Meet My Doppelganger

dop·pel·gäng·er
/ˈdäpəlˌgaNGər/
noun

an apparition or double of a living person.


Over the last several years, I have become increasingly aware that I am not the only “Elizabeth Lester” in the world, the US, or possibly even in the state of Maryland. And I’m ok with that, as long as the lines of demarcation stay strong. However, with the proliferation of the Internet and social media, this has become more difficult.

Every so often, I receive in my inbox, a thank you from a new company for signing up for their email list (which I did not), or an offer of some cosmetic equipment that we discussed (we did not), or at one point, apparently “I” had decided to get married (again), and registered at several places I had never even heard of.

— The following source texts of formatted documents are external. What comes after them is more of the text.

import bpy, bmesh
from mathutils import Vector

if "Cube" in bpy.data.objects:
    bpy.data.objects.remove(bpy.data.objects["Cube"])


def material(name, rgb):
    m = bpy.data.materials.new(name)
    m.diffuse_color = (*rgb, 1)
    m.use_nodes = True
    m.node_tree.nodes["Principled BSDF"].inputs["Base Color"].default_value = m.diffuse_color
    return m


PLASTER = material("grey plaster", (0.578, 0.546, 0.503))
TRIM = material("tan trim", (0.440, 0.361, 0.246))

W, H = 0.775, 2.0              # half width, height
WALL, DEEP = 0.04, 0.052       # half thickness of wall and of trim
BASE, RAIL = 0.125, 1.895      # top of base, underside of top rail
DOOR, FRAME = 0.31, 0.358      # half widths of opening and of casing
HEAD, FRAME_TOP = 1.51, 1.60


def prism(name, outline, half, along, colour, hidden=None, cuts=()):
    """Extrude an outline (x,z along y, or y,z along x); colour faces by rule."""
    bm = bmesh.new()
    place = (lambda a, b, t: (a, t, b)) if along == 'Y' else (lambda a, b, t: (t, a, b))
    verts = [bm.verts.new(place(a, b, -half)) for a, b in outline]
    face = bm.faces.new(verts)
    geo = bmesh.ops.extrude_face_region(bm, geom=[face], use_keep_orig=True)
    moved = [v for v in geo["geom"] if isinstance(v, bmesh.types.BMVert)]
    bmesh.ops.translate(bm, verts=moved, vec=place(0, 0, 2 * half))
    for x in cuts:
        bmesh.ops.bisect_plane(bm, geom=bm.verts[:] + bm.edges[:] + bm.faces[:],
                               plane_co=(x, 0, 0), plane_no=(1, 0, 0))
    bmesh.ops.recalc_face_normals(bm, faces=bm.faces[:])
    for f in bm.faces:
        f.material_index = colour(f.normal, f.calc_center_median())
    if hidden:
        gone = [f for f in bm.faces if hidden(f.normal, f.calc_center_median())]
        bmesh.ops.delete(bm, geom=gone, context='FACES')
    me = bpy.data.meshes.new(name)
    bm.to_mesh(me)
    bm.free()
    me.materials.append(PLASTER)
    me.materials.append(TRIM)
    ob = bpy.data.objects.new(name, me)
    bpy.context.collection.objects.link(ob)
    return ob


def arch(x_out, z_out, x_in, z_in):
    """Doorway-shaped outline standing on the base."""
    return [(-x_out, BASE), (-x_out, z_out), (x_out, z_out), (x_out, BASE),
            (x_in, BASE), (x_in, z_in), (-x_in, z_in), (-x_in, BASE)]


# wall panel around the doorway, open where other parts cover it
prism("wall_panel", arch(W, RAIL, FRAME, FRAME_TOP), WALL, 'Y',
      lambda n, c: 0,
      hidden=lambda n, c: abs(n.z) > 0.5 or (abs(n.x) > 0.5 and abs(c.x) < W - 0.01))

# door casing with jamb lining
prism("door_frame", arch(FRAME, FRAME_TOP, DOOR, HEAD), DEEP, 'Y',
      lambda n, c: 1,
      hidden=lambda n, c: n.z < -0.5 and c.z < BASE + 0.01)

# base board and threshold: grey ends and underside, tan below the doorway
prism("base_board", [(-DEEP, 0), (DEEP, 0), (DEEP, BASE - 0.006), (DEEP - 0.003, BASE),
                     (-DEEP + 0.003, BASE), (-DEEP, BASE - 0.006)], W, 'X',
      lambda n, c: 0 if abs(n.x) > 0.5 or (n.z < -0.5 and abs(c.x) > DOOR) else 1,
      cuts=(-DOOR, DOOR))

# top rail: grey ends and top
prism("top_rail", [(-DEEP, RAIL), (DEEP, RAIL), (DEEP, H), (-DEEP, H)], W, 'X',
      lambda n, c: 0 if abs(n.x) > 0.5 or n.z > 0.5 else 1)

At times it’s amusing to see what pops up, and when I get a personal message that’s misdirected, most of the time I even respond to let them know that they don’t know me. But today’s unsolicited information came from Epiduo, and that’s just gone one step too far. They congratulate me for taking the first step toward clearer skin. They claim it’s time for my “Epi-Do-Over.”

I say it’s time to air my grievances here, where only a few people will see them, but the few who do will hopefully get some enjoyment from this introduction to my doppelganger: Elizabeth I-can’t-even-get-my-own-email-address-correct-when-I-register-for-things Lester, who, as far as I can tell, lives somewhere in the southwest US, either works in cosmetics and/or has bad skin, and probably smokes (yes, “I” even signed up for Marlboro once).

Everyone, meet my doppelganger. Elizabeth, meet everybody.

See? I feel better already.

Jasper Quote of the Day

jasper's slam poemAt school, Jasper and his classmates have had the unique opportunity to work with slam poet Gayle Danley. This is the poem he wrote in her workshop.

A few students from each class performed their poems for the upper grades yesterday, and Jasper represented his class. I thought it particularly appropriate to share today, on what would have been Dad’s 69th birthday.

I miss you

I miss you because we hung out together even though you could not talk, you heard me and listened, you watched me sitting in your wheel chair. I feel sad you are not here, you used to be fun to be with, you did everything that you could. Your hair was nice and Gray and you were kind. I came to say Hi and in your mind you said it back. I remember you sitting there with a computer. I remember you communicated with me in some way. I know now that it was with blinking and a keyboard on a screen. I’m sad that you are gone pop-pop. We had good times.